Rats, mice, pigs, quails, chickens, steers and even some insects are unable to grow properly and in some cases die when fed on diets containing raw kidney bean (Phaseolus vulgaris). Although this problem has been extensively studied the precise mechanism of the interference of dietary antinutritional factors with the growth and health of these animals or insects is still not completely understood. In the present work, the toxic effects of the purified kidney bean globulin lectins upon the general metabolism of the rats were studied. The results of the experiments indicated that both qualitatively and quantitatively most of the deleterious effects of raw kidney bean feeding to rats could be accounted for by the inclusion of the pure lectin into nutritionally adequate semi-synthetic diets based on high-quality proteins such as egg albumin. These effects included: (a) a drastic depletion of storage lipid and glycogen and loss of body protein. (The rate of the catabolism of lipids was considerably higher than that of any other body constituent.); (b) a large loss of skeletal muscle (indicated by the change of muscle mass and atrophy of gastrocnemius and plantaris muscles); (c) enlargement of the small intestine, liver and pancreas and involution of the thymus; (d) increased excretion of faecal and urinary nitrogen with a consequently poor nitrogen retention; (e) increased 3-hydroxybutyrate output, and (f) changes in blood concentrations of pancreatic hormones. The magnitude of most of these effects was dependent upon the dietary concentrations of kidney bean globulin lectins (PHA). Thus the extent of the depletion of body lipid and glycogen, loss of muscle, enlargement of the small intestine, liver and pancreas, the extent of the thymus atrophy as well as the increased faecal and urinary nitrogen and increased urinary 3-hydroxybutyrate outputs were shown to be directly correlated with the dietary PHA concentration.

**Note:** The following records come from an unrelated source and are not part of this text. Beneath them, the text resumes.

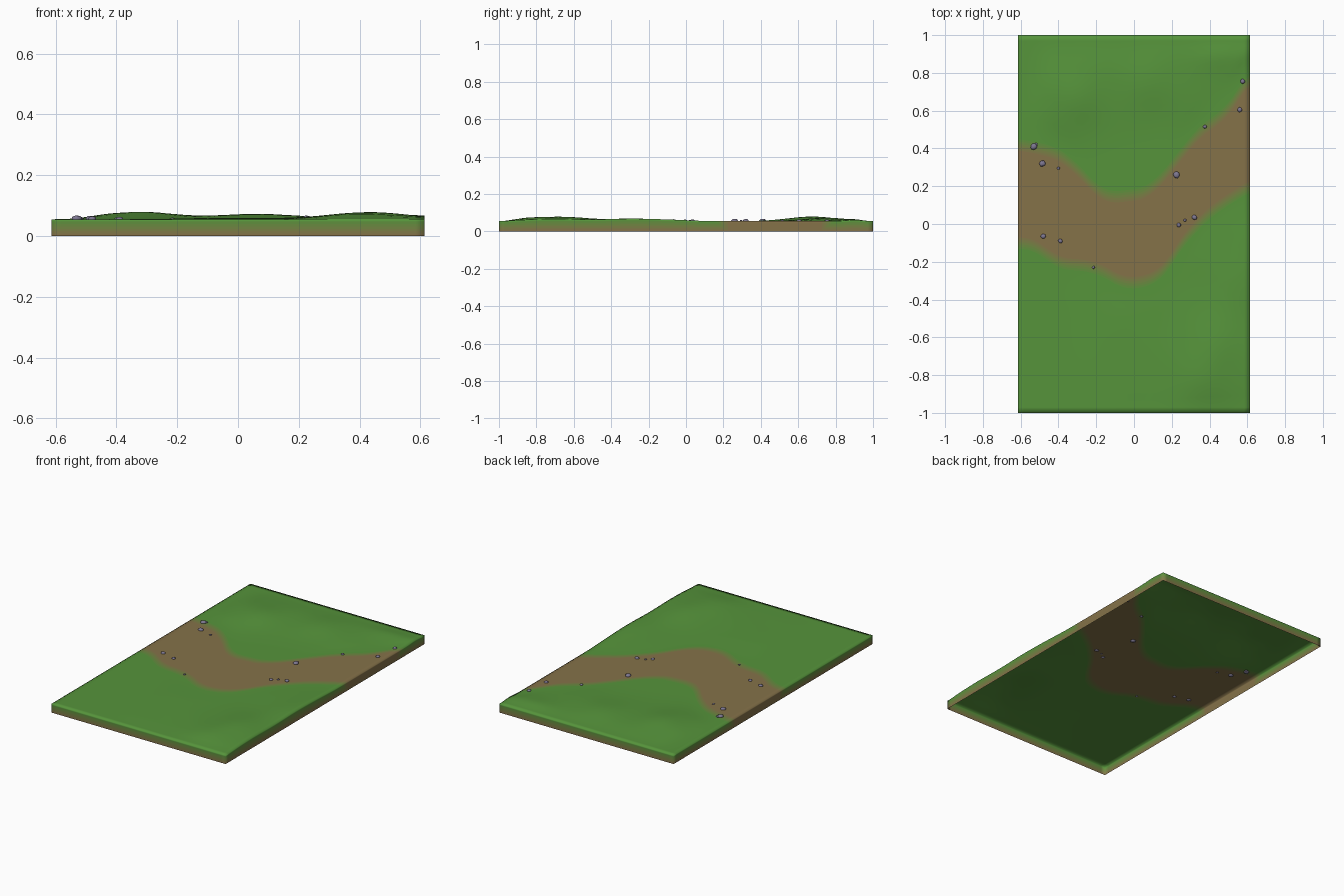
import bpy, bmesh, math, random
from mathutils import Matrix

random.seed(4)
cube = bpy.data.objects.get("Cube")
if cube:
    bpy.data.objects.remove(cube)

HALF_X, HALF_Y, BASE = 0.613, 1.0, 0.055
RIM = 0.03
STEPS = 7  # shades from grass to soil


# Materials
def linear(rgb):
    return [(c / 255 / 12.92) if c < 10 else ((c / 255 + 0.055) / 1.055) ** 2.4 for c in rgb]


def material(name, col):
    mat = bpy.data.materials.new(name)
    mat.use_nodes = True
    rgba = (*col, 1)
    mat.diffuse_color = rgba
    bsdf = mat.node_tree.nodes["Principled BSDF"]
    bsdf.inputs["Base Color"].default_value = rgba
    bsdf.inputs["Roughness"].default_value = 0.9
    return mat


grass, soil = linear((86, 148, 59)), linear((133, 114, 73))
shades = []
for k in range(STEPS):
    t = k / (STEPS - 1)
    name = "grass" if k == 0 else "soil" if k == STEPS - 1 else f"grass_soil_blend_{k}"
    shades.append(material(name, [a + (b - a) * t for a, b in zip(grass, soil)]))
stone = material("stone", linear((126, 120, 146)))

# Path borders running from -x to +x
NORTH = [(-.613, .42), (-.5, .40), (-.4, .37), (-.3, .29), (-.2, .18), (-.12, .14), (.05, .16),
         (.14, .23), (.25, .37), (.35, .49), (.45, .56), (.52, .63), (.57, .72), (.613, .77)]
SOUTH = [(-.613, -.10), (-.53, -.11), (-.45, -.17), (-.38, -.21), (-.25, -.22), (-.16, -.25),
         (-.08, -.30), (0, -.315), (.1, -.29), (.18, -.22), (.25, -.10), (.33, -.01), (.4, .06),
         (.5, .13), (.613, .20)]


def follow(points, x):
    for (x0, y0), (x1, y1) in zip(points, points[1:]):
        if x <= x1:
            return y0 + (y1 - y0) * (x - x0) / (x1 - x0)
    return points[-1][1]


def border(points, x):
    return sum(follow(points, min(HALF_X, max(-HALF_X, x + d))) for d in (-.03, 0, .03)) / 3


def fade(t):
    t = min(1, max(0, t))
    return t * t * (3 - 2 * t)


# Low hills: centre x, centre y, width x, width y, height
HILLS = [(-.35, .68, .2, .2, .022), (.08, .75, .25, .18, .016), (.5, .92, .2, .12, .012),
         (.43, -.72, .2, .25, .023), (.6, -.25, .2, .25, .012), (-.05, -.6, .2, .3, .004)]


def height(x, y):
    hill = sum(a * math.exp(-((x - cx) / sx) ** 2 - ((y - cy) / sy) ** 2)
               for cx, cy, sx, sy, a in HILLS)
    hill *= 1 + 0.12 * math.sin(17 * x + 5 * y) * math.cos(13 * y - 4 * x)
    off_path = max(y - border(NORTH, x), border(SOUTH, x) - y)
    return BASE + hill * fade(off_path / .2) * fade((HALF_Y - abs(y)) / .13) \
        * fade((x + HALF_X) / .2)


def spread(a, b, n):
    return [a + (b - a) * i / n for i in range(n + 1)]


# Terrain: columns along x, rows bent to follow the path borders
blend = spread(-.03, .03, STEPS - 2)
columns = [-HALF_X] + spread(RIM - HALF_X, HALF_X - RIM, 56) + [HALF_X]


def rows(x):
    s, n = border(SOUTH, x), border(NORTH, x)
    return ([-HALF_Y] + spread(RIM - HALF_Y, s + blend[0], 18) + [s + d for d in blend[1:]]
            + spread(s + blend[-1], n + blend[0], 10)[1:] + [n + d for d in blend[1:]]
            + spread(n + blend[-1], HALF_Y - RIM, 14)[1:] + [HALF_Y])


fading = list(range(1, STEPS - 1))
row_shade = [0] * 19 + fading + [STEPS - 1] * 10 + fading[::-1] + [0] * 15

bm = bmesh.new()
grid = [[bm.verts.new((x, y, height(x, y))) for y in rows(x)] for x in columns]
nx, ny = len(grid), len(grid[0])
for i in range(nx - 1):
    for j in range(ny - 1):
        f = bm.faces.new((grid[i][j], grid[i + 1][j], grid[i + 1][j + 1], grid[i][j + 1]))
        f.material_index = row_shade[j]

# Side walls, open underneath, fading from grass to soil downwards
loop = ([(i, 0) for i in range(nx - 1)] + [(nx - 1, j) for j in range(ny - 1)]
        + [(i, ny - 1) for i in range(nx - 1, 0, -1)] + [(0, j) for j in range(ny - 1, 0, -1)])
ring = [grid[i][j] for i, j in loop]
tops = [v.co.copy() for v in ring]
for band in range(STEPS):
    drop = 1 - (band + 1) / STEPS
    lower = [bm.verts.new((c.x, c.y, c.z * drop)) for c in tops]
    for k in range(len(loop)):
        m = (k + 1) % len(loop)
        f = bm.faces.new((lower[k], lower[m], ring[m], ring[k]))
        (ia, ja), (ib, jb) = loop[k], loop[m]
        side = row_shade[min(ja, jb)] if ia == ib else 0
        f.material_index = max(band, side)
    ring = lower


def finish(name, bm, mats):
    mesh = bpy.data.meshes.new(name)
    for f in bm.faces:
        f.smooth = True
    bm.to_mesh(mesh)
    bm.free()
    for mat in mats:
        mesh.materials.append(mat)
    ob = bpy.data.objects.new(name, mesh)
    bpy.context.collection.objects.link(ob)
    return ob


finish("terrain", bm, shades)

# Stones along the path: x, y, radius
STONES = [(-.53, .41, .018), (-.518, .422, .009), (-.485, .32, .017), (-.40, .295, .008),
          (-.48, -.065, .014), (-.39, -.09, .012), (-.215, -.23, .008), (.225, .26, .018),
          (.375, .515, .010), (.56, .605, .013), (.575, .755, .013), (.32, .035, .014),
          (.27, .02, .008), (.237, -.005, .012)]
for n, (x, y, r) in enumerate(STONES, 1):
    bm = bmesh.new()
    bmesh.ops.create_icosphere(bm, subdivisions=2, radius=r)
    for v in bm.verts:
        v.co *= random.uniform(.93, 1.07)
    bmesh.ops.transform(bm, verts=bm.verts, matrix=Matrix.Diagonal((1, .92, .6, 1)))
    stone_ob = finish(f"stone_{n}", bm, [stone])
    stone_ob.location = (x, y, height(x, y) + r * .1)
    stone_ob.rotation_euler.z = random.uniform(0, math.tau)
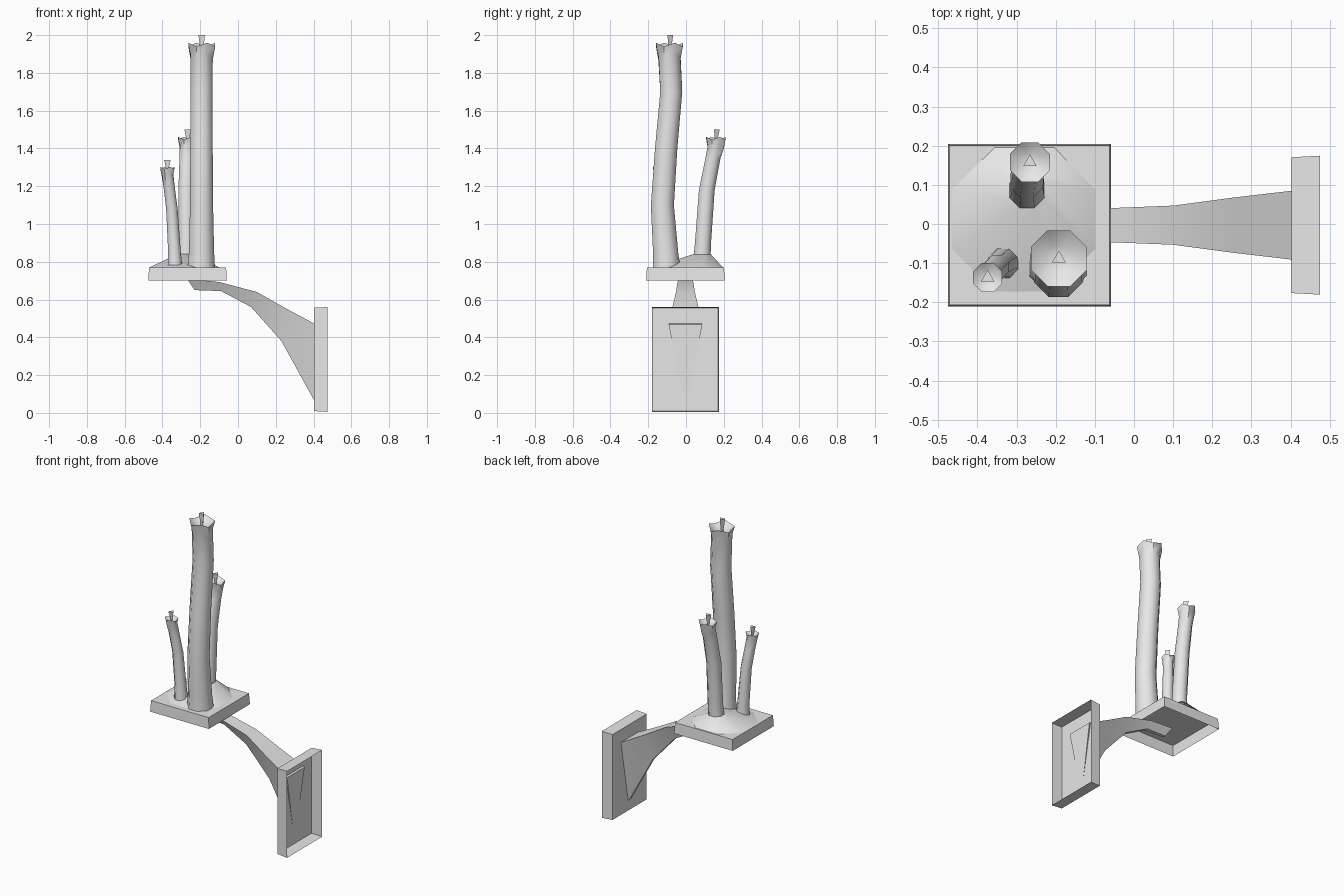
import bpy, bmesh
from math import sin, cos, pi, radians
from mathutils import Vector, Matrix

cube = bpy.data.objects.get("Cube")
if cube:
    bpy.data.objects.remove(cube, do_unlink=True)

grey = bpy.data.materials.new("pale_grey")
grey.use_nodes = True
colour = (0.8, 0.8, 0.8, 1)
grey.diffuse_color = colour
grey.node_tree.nodes["Principled BSDF"].inputs["Base Color"].default_value = colour


def finish(name, bm, smooth=None, fix_normals=True):
    if fix_normals:
        bmesh.ops.recalc_face_normals(bm, faces=bm.faces)
    mesh = bpy.data.meshes.new(name)
    bm.to_mesh(mesh)
    bm.free()
    mesh.materials.append(grey)
    ob = bpy.data.objects.new(name, mesh)
    bpy.context.collection.objects.link(ob)
    if smooth:
        bpy.ops.object.select_all(action='DESELECT')
        ob.select_set(True)
        bpy.context.view_layer.objects.active = ob
        bpy.ops.object.shade_smooth_by_angle(angle=radians(smooth))
    return ob


def loft(bm, rings, cap_start=False, cap_end=False):
    rows = [[bm.verts.new(p) for p in ring] for ring in rings]
    n = len(rows[0])
    for a, b in zip(rows, rows[1:]):
        for i in range(n):
            j = (i + 1) % n
            bm.faces.new((a[i], a[j], b[j], b[i]))
    if cap_start:
        bm.faces.new(rows[0][::-1])
    if cap_end:
        bm.faces.new(rows[-1])
    return rows


def circle(x, y, z, r, n=8, wave=0.0, turn=pi / 8):
    return [(x + r * cos(turn + 2 * pi * i / n), y + r * sin(turn + 2 * pi * i / n),
             z + wave * (-1) ** i) for i in range(n)]


# Shallow pans: a flat face with four slightly flared sides, open behind
def open_pan(name, face_centre, width, height, depth, turn):
    bm = bmesh.new()
    rings = []
    for d, grow in ((-depth, 0.004), (0, 0)):
        w, h = width / 2 + grow, height / 2 + grow
        rings.append([(-w, -h, d), (w, -h, d), (w, h, d), (-w, h, d)])
    loft(bm, rings, cap_end=True)
    bmesh.ops.transform(bm, matrix=Matrix.Translation(face_centre) @ turn, verts=bm.verts)
    finish(name, bm, fix_normals=False)


open_pan("candle_tray", (-0.267, -0.003, 0.77), 0.408, 0.408, 0.07, Matrix())
open_pan("wall_plate", (0.402, -0.003, 0.283), 0.547, 0.347, 0.073,
         Matrix.Rotation(-pi / 2, 4, 'Y'))

# Bracket arm: triangular section, flat on top and keeled below
# each station: top x, top z, half width, keel x, keel z
bm = bmesh.new()
stations = [(-0.27, 0.71, 0.03, -0.23, 0.65), (-0.10, 0.693, 0.042, -0.09, 0.645),
            (0.10, 0.64, 0.05, 0.07, 0.56), (0.25, 0.555, 0.07, 0.23, 0.38),
            (0.412, 0.468, 0.089, 0.401, 0.07)]
loft(bm, [[(tx, -w - 0.003, tz), (tx, w - 0.003, tz), (kx, w * 0.3, kz), (kx, -w * 0.3, kz)]
          for tx, tz, w, kx, kz in stations[:-2]]
     + [[(tx, -w - 0.003, tz), (tx, w - 0.003, tz), (kx, 0.01, kz), (kx, -0.01, kz)]
        for tx, tz, w, kx, kz in stations[-2:]], True, True)
finish("bracket_arm", bm, 30)

# Melted wax mound rising to the foot of the rear candle
bm = bmesh.new()
foot = [Vector(p) for p in circle(-0.28, 0.012, 0.771, 0.2)]
for p in foot:
    p.x = max(-0.465, min(-0.1, p.x))
    p.y = max(-0.175, min(0.195, p.y))
loft(bm, [foot, circle(-0.28, 0.085, 0.84, 0.05)], cap_end=True)
finish("wax_mound", bm, 40)


# Candles: bent octagonal stems, flared wavy lip, hollow melted top, tapered wick
def candle(name, path, lip):
    x, y, z, r = lip
    bm = bmesh.new()
    rings = [circle(*p) for p in path]
    rings.append(circle(x, y, z - r, r * 0.82, wave=r * 0.25))
    rings.append(circle(x, y, z - r * 0.2, r, wave=r * 0.13))
    rings.append(circle(x, y, z - r * 0.6, r * 0.45))
    loft(bm, rings, cap_end=True)
    finish(name, bm, 50)

    bm = bmesh.new()
    loft(bm, [circle(x, y, z - r * 0.65, r * 0.1, 3, turn=pi / 2),
              circle(x, y, z + 0.035, 0.02, 3, turn=pi / 2)], True, True)
    finish(name + "_wick", bm)


candle("tall_candle",
       [(-0.195, -0.103, 0.77, 0.079), (-0.193, -0.108, 0.85, 0.072),
        (-0.193, -0.125, 1.1, 0.066), (-0.193, -0.105, 1.4, 0.064),
        (-0.192, -0.078, 1.7, 0.063)],
       (-0.192, -0.088, 1.965, 0.077))
candle("rear_candle",
       [(-0.275, 0.083, 0.8, 0.05), (-0.272, 0.09, 0.9, 0.046),
        (-0.274, 0.11, 1.18, 0.045), (-0.27, 0.143, 1.35, 0.043)],
       (-0.266, 0.158, 1.465, 0.055))
candle("short_candle",
       [(-0.333, -0.1, 0.77, 0.042), (-0.337, -0.1, 0.86, 0.036),
        (-0.35, -0.11, 1.08, 0.033), (-0.365, -0.125, 1.2, 0.032)],
       (-0.374, -0.137, 1.305, 0.04))
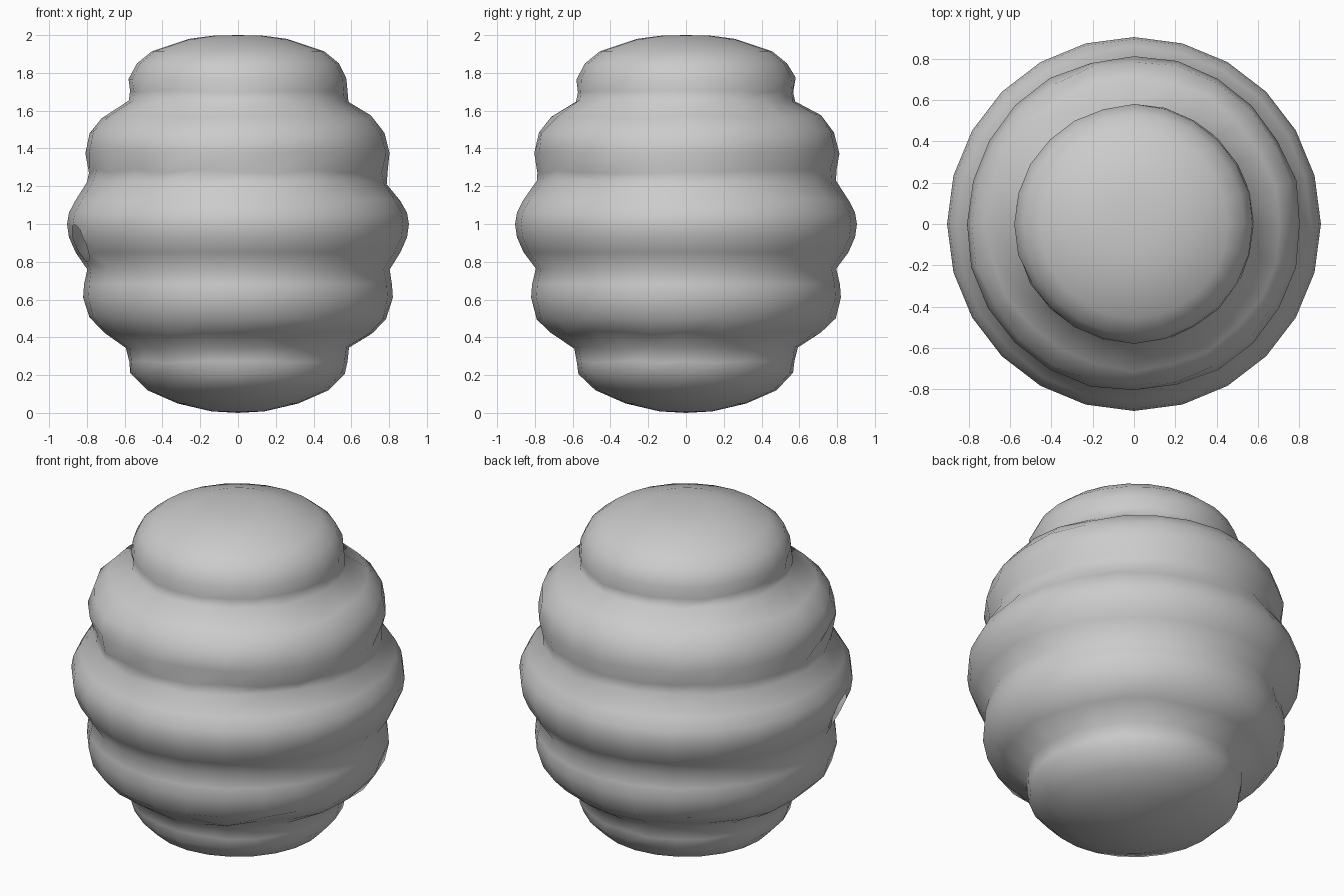
import bpy, bmesh, random
from math import sin, cos, tau, radians
from mathutils import Vector

if "Cube" in bpy.data.objects:
    bpy.data.objects.remove(bpy.data.objects["Cube"])

random.seed(4)
SIDES = 24

# Hive profile: (radius, height, irregularity) from bottom to top
PROFILE = [
    (.14, .008, 0), (.32, .05, 0), (.48, .12, 0), (.565, .21, .006), (.58, .27, .006),
    (.59, .345, .006), (.71, .42, .012), (.79, .50, .008), (.82, .61, 0), (.815, .68, 0),
    (.80, .76, .006), (.86, .85, 0), (.895, .93, 0), (.905, 1.00, 0), (.895, 1.06, 0),
    (.86, 1.125, .004), (.79, 1.22, .012), (.785, 1.28, .014), (.81, 1.38, .008),
    (.785, 1.485, .01), (.71, 1.57, .012), (.58, 1.65, .006), (.575, 1.70, .008),
    (.575, 1.77, .006), (.535, 1.85, 0), (.455, 1.915, 0), (.26, 1.98, 0), (.13, 1.997, 0),
]

# Hive body: stacked rounded coils with slightly uneven grooves
bm = bmesh.new()
rings = []
for r, z, n in PROFILE:
    ring = []
    for i in range(SIDES):
        a = tau * i / SIDES
        rr = r + random.uniform(-n, n)
        zz = z + random.uniform(-n, n)
        ring.append(bm.verts.new((rr * cos(a), rr * sin(a), zz)))
    rings.append(ring)
bottom = bm.verts.new((0, 0, 0))
top = bm.verts.new((0, 0, 2))
for i in range(SIDES):
    j = (i + 1) % SIDES
    for lo, hi in zip(rings, rings[1:]):
        bm.faces.new((lo[i], lo[j], hi[j], hi[i]))
    bm.faces.new((bottom, rings[0][j], rings[0][i]))
    bm.faces.new((top, rings[-1][i], rings[-1][j]))
for f in bm.faces:
    f.smooth = True
mesh = bpy.data.meshes.new("hive_body")
bm.to_mesh(mesh)
bm.free()
hive = bpy.data.objects.new("hive_body", mesh)
bpy.context.collection.objects.link(hive)

# Round entrance cutter on the left side
az = radians(196)
direction = Vector((cos(az), sin(az), -.08)).normalized()
bpy.ops.mesh.primitive_cylinder_add(
    vertices=16, radius=.1, depth=.5,
    location=(.85 * cos(az), .85 * sin(az), .90),
    rotation=direction.to_track_quat('Z', 'Y').to_euler())
cutter = bpy.context.object
cutter.name = "entrance_cutter"
cutter.hide_render = True

# Cut the entrance, then open the hole into the hollow hive
mod = hive.modifiers.new("entrance", 'BOOLEAN')
mod.operation = 'DIFFERENCE'
mod.solver = 'EXACT'
mod.object = cutter
bpy.context.view_layer.objects.active = hive
bpy.ops.object.modifier_apply(modifier=mod.name)

inv = cutter.matrix_world.inverted()
bm = bmesh.new()
bm.from_mesh(hive.data)
inside = []
for f in bm.faces:
    pts = [inv @ v.co for v in f.verts]
    if all(p.xy.length < .1005 and abs(p.z) < .2505 for p in pts):
        inside.append(f)
bmesh.ops.delete(bm, geom=inside, context='FACES')
bm.to_mesh(hive.data)
bm.free()
bpy.data.objects.remove(cutter)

In contrast to the deleterious effects of fully active, native PHA, the aggregated lectin preparation (UPHA) did not cause any significant antinutritional effects. The overall results indicated that raw kidney bean is toxic mainly because of its lectin constituent and that local (gut) and systemic adverse reactions caused by PHA account for most of the deleterious effects of this potentially important source of dietary protein for animals and humans.